Let me tell you a story 📗
When we started growing microgreens, it’s intention was to solve a few different problems. The first was, we had cancer in the family and this was a way to make sure we were properly contributing to getting the nutrition we needed. Second, I loved the idea of sustainability, and solving the problems in food logistics contributes to many of the problems we have in the world.
When we started, I had little to no experience at the time. The road to a green thumb came with a graveyards of plants behind me ☠. I wanted to do things cheap, sustainably, and of course we wanted the nutrition. I ended up finding a book on the topic, and followed a formula to have a fresh salad every single day.

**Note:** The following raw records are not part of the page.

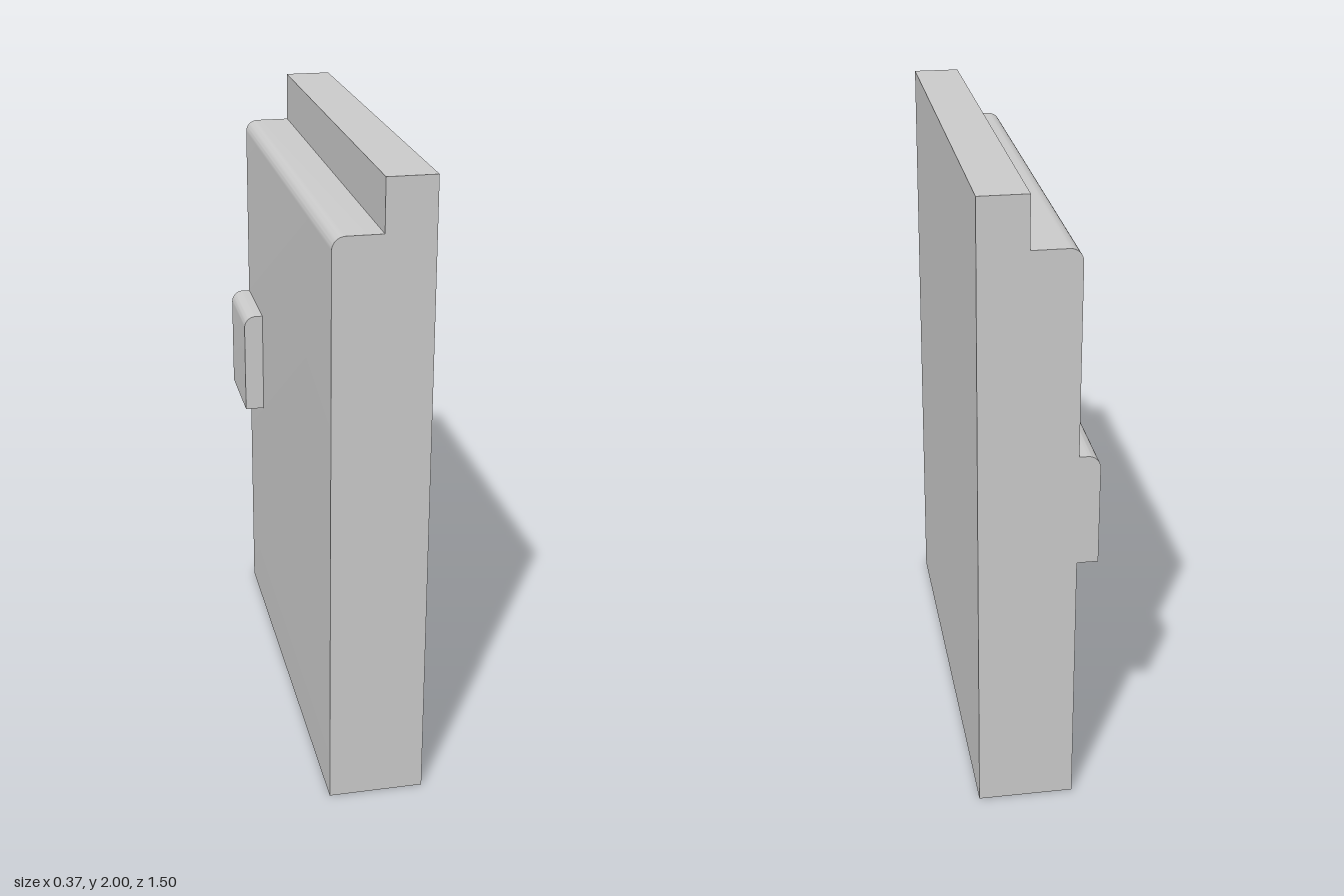
import * as THREE from 'three';
import { toCreasedNormals } from 'three/addons/utils/BufferGeometryUtils.js';

const material = new THREE.MeshStandardMaterial({ color: 0xcccccc });
const ROUND = 0.04;
const BACK = -0.75;

// Extrudes a side profile along z; its upper corner on the -x side is rounded.
function profilePart(name, left, bottom, top, rest, depth) {
  const shape = new THREE.Shape();
  shape.moveTo(left, bottom);
  shape.lineTo(left, top - ROUND);
  shape.absarc(left + ROUND, top - ROUND, ROUND, Math.PI, Math.PI / 2, true);
  for (const [x, y] of rest) shape.lineTo(x, y);
  shape.closePath();
  const geometry = new THREE.ExtrudeGeometry(shape, { depth, bevelEnabled: false, curveSegments: 6 });
  const mesh = new THREE.Mesh(toCreasedNormals(geometry, Math.PI / 6), material);
  mesh.name = name;
  mesh.position.z = BACK;
  return mesh;
}

export function createModel() {
  const group = new THREE.Group();
  group.name = 'steppedPanel';

  // Upright slab with a raised lip along the top of its +x half
  group.add(profilePart('panel', -0.12, 0, 1.84,
    [[0.03, 1.84], [0.03, 2], [0.18, 2], [0.18, 0]], 1.5));

  // Small grip on the -x face, flush with the back edge
  group.add(profilePart('grip', -0.185, 0.845, 1.2,
    [[-0.12, 1.2], [-0.12, 0.845]], 0.3));

  return group;
}
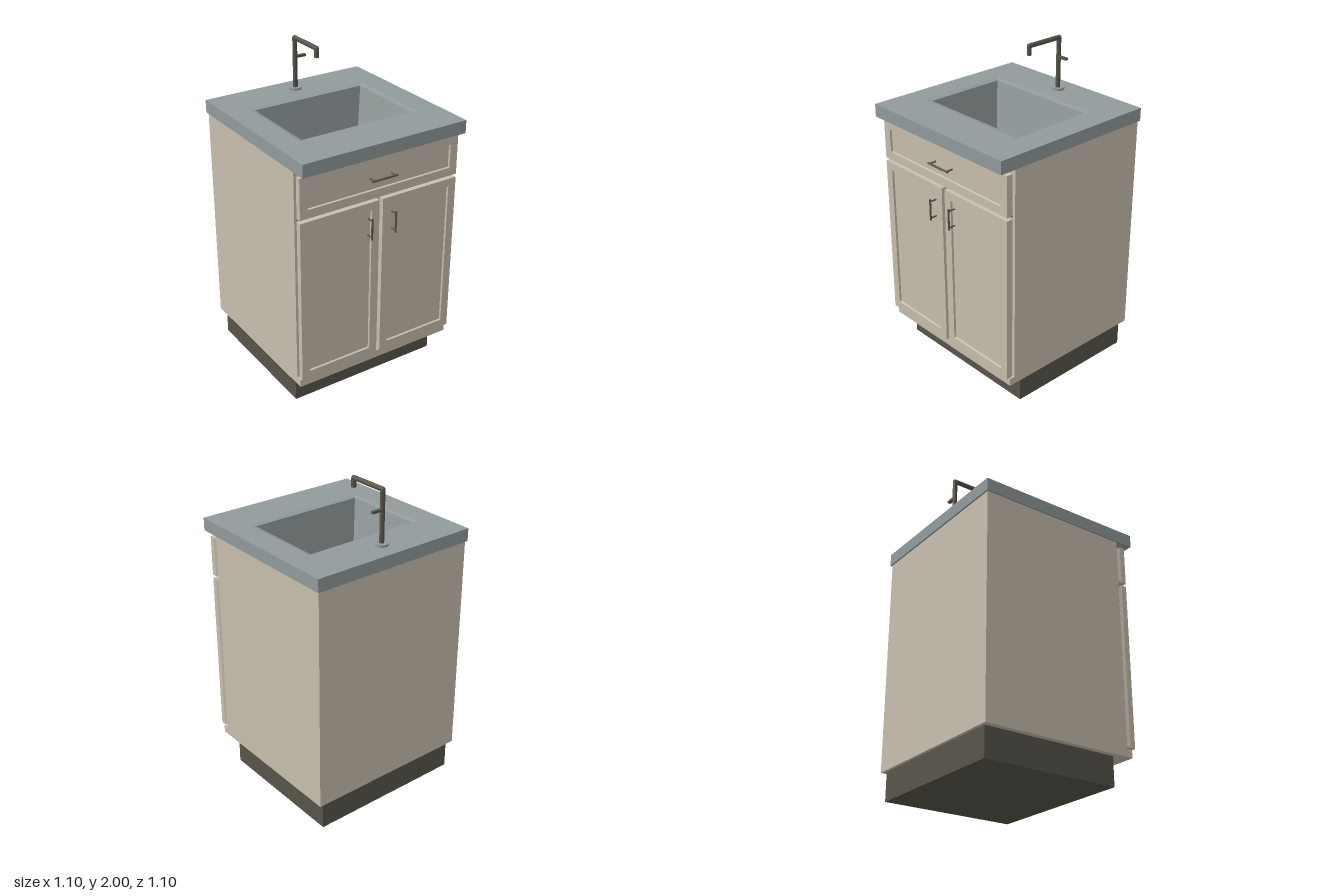
import * as THREE from 'three';

const mat = (name, color) => {
  const m = new THREE.MeshStandardMaterial({ color });
  m.name = name;
  return m;
};

// Flat-faced loft through rectangles [x0, x1, y0, y1, z], optionally capped
function rectLoft(rings, startCap, endCap) {
  const pos = [];
  const corners = ([x0, x1, y0, y1, z]) => [[x0, y0, z], [x1, y0, z], [x1, y1, z], [x0, y1, z]];
  const quad = (a, b, c, d) => pos.push(...a, ...b, ...c, ...a, ...c, ...d);
  const loops = rings.map(corners);
  for (let k = 0; k < loops.length - 1; k++) {
    for (let i = 0; i < 4; i++) {
      const j = (i + 1) % 4;
      quad(loops[k][i], loops[k][j], loops[k + 1][j], loops[k + 1][i]);
    }
  }
  if (startCap) quad(...[...loops[0]].reverse());
  if (endCap) quad(...loops[loops.length - 1]);
  const g = new THREE.BufferGeometry();
  g.setAttribute('position', new THREE.Float32BufferAttribute(pos, 3));
  g.computeVertexNormals();
  return g;
}

export function createModel() {
  const root = new THREE.Group();
  root.name = 'sinkCabinet';
  const cream = mat('cream paint', 0xc8bfae);
  const stone = mat('grey stone', 0x929b9c);
  const metal = mat('dark bronze', 0x58544a);
  const shadowGap = mat('dark gap', 0x4a3c36);
  const pale = mat('pale drain', 0xd6d0c2);

  const add = (name, geo, material, x = 0, y = 0, z = 0, parent = root) => {
    const m = new THREE.Mesh(geo, material);
    m.name = name;
    m.position.set(x, y, z);
    parent.add(m);
    return m;
  };
  const box = (name, material, w, h, d, x, y, z, parent) =>
    add(name, new THREE.BoxGeometry(w, h, d), material, x, y, z, parent);
  // Cylinder between two points
  const rod = (name, material, r, from, to, parent, seg = 12) => {
    const a = new THREE.Vector3(...from), b = new THREE.Vector3(...to);
    const dir = b.clone().sub(a);
    const m = add(name, new THREE.CylinderGeometry(r, r, dir.length(), seg), material, 0, 0, 0, parent);
    m.position.copy(a).add(b).multiplyScalar(0.5);
    m.quaternion.setFromUnitVectors(new THREE.Vector3(0, 1, 0), dir.normalize());
  };
  const sym = (x, y, z) => [-x, x, -y, y, z];

  // Toe kick and carcass, open above so the basin can hang inside
  box('toeKick', metal, 1.01, 0.18, 0.88, 0, 0.09, -0.08);
  add('carcass', rectLoft([
    [-0.54, 0.54, -0.44, 0.54, 0.18],
    [-0.54, 0.54, -0.44, 0.54, 1.58],
    sym(0.4, 0.29, 1.58),
  ], true, false).rotateX(-Math.PI / 2), cream);
  box('bottomRail', cream, 1.08, 0.05, 0.04, 0, 0.205, 0.455);
  box('frontGap', shadowGap, 1.04, 0.012, 0.008, 0, 1.29, 0.443);

  // Countertop with a shallow bevelled rim and tapered basin
  const floorY = 1.36;
  add('countertopAndBasin', rectLoft([
    sym(0.4, 0.29, 1.58),
    sym(0.55, 0.55, 1.58),
    sym(0.55, 0.55, 1.66),
    sym(0.4, 0.29, 1.66),
    sym(0.375, 0.26, 1.652),
    sym(0.322, 0.207, floorY),
  ], false, true).rotateX(-Math.PI / 2), stone);

  // Drain with slotted grate
  const drain = new THREE.Group();
  drain.name = 'drain';
  root.add(drain);
  add('drainRing', new THREE.CylinderGeometry(0.042, 0.042, 0.008, 32), metal, 0, floorY + 0.004, 0, drain);
  add('drainPlate', new THREE.CylinderGeometry(0.026, 0.026, 0.004, 24), pale, 0, floorY + 0.009, 0, drain);
  for (const x of [-0.011, 0, 0.011]) {
    box('drainSlot', metal, 0.004, 0.003, x ? 0.036 : 0.044, x, floorY + 0.011, 0, drain);
  }

  // Drawer and door fronts: narrowed back edge, recessed centre panel
  const front = (name, x0, x1, y0, y1) => {
    const ring = (d, z) => [x0 + d, x1 - d, y0 + d, y1 - d, z];
    add(name, rectLoft([
      ring(0.01, 0.45), ring(0, 0.465), ring(0, 0.5), ring(0.052, 0.5), ring(0.055, 0.488),
    ], true, true), cream);
  };
  front('drawerFront', -0.54, 0.54, 1.305, 1.555);
  front('rightDoor', -0.54, -0.012, 0.24, 1.285);
  front('leftDoor', 0.012, 0.54, 0.24, 1.285);

  // Bar pulls on two posts
  const pull = (name, length, x, y, vertical) => {
    const g = new THREE.Group();
    g.name = name;
    g.position.set(x, y, 0);
    if (vertical) g.rotation.z = Math.PI / 2;
    root.add(g);
    rod('pullBar', metal, 0.006, [-length / 2, 0, 0.532], [length / 2, 0, 0.532], g);
    for (const s of [-1, 1]) {
      const px = s * (length / 2 - 0.014);
      rod('pullPost', metal, 0.005, [px, 0, 0.486], [px, 0, 0.532], g);
    }
  };
  pull('drawerPull', 0.175, 0, 1.43, false);
  pull('rightDoorPull', 0.135, -0.083, 1.13, true);
  pull('leftDoorPull', 0.135, 0.083, 1.13, true);

  // Faucet: base plate, post, arm, spout and side lever
  const faucet = new THREE.Group();
  faucet.name = 'faucet';
  root.add(faucet);
  const r = 0.0145, armY = 2 - r, backZ = -0.418, spoutZ = -0.173;
  add('faucetBase', new THREE.CylinderGeometry(0.039, 0.039, 0.014, 32), stone, 0, 1.667, -0.42, faucet);
  rod('faucetPost', metal, r, [0, 1.66, backZ], [0, armY, backZ], faucet);
  rod('faucetArm', metal, r, [0, armY, backZ], [0, armY, spoutZ], faucet);
  rod('faucetSpout', metal, r, [0, armY, spoutZ], [0, 1.93, spoutZ], faucet);
  for (const z of [backZ, spoutZ]) {
    add('faucetElbow', new THREE.SphereGeometry(r, 12, 8), metal, 0, armY, z, faucet);
  }
  box('faucetLever', metal, 0.07, 0.014, 0.02, 0.037, 1.867, -0.415, faucet);

  return root;
}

I bought some aluminum backing pans, seeds, and soil. I put soil in the pan, put the seeds on top of the soil, did a light watering, and put a soaked paper towel on top of those greens 👨🌾. I then as instructed put them in a dark place for 4 days and completely ignored them. (Pro Tip: Don’t do this in a kitchen cabinet consistently unless you want some water damage.)
It worked 🏆! Our first greens started pushing the paper towel up as you can see below. Those greens were probably 3-4 days old at the time. After that, I simply put them in the light for another 3-4 days.
After the first batch, we had our first fresh microgreen salad. We were hooked. We started planting, and harvesting microgreens every day to make sure we can get a fresh salad every day. Below you can see we had the far greens ready for harvest, and the closer ones probably had a few days before we would cut them. It was an endless cycle.
We reused the soil in each container a few times, then I would put the waste into a vermicomposter where I would have worms create new soil for me to use in the future (outside garden soil, I was NOT great at vermicomposting and we had pests). My tomatoes were happy.
Growing produce doesn’t have to be a calculated, technological endeavor. I do personally enjoy building automated systems, but we can contribute in all kinds of ways to making a better world, and local fresh foods is a great way to do that. Each of those containers probably cost about a dollar to put together, which became a really cheap incredibly healthy salad in 7-10 days. I saved myself plenty of trips to the grocery store, helped my wallet out a bit 💰
I was able to supply a family of four daily, through winter by growing 3 varieties of plants daily. The process took about 10 minutes a day. Over time, more friends and family wanted more greens. I started realizing, that I had solved our nutrition problem, and I can scale up and contribute towards a more sustainable future for our community.
That is the story of how Spira Farms began.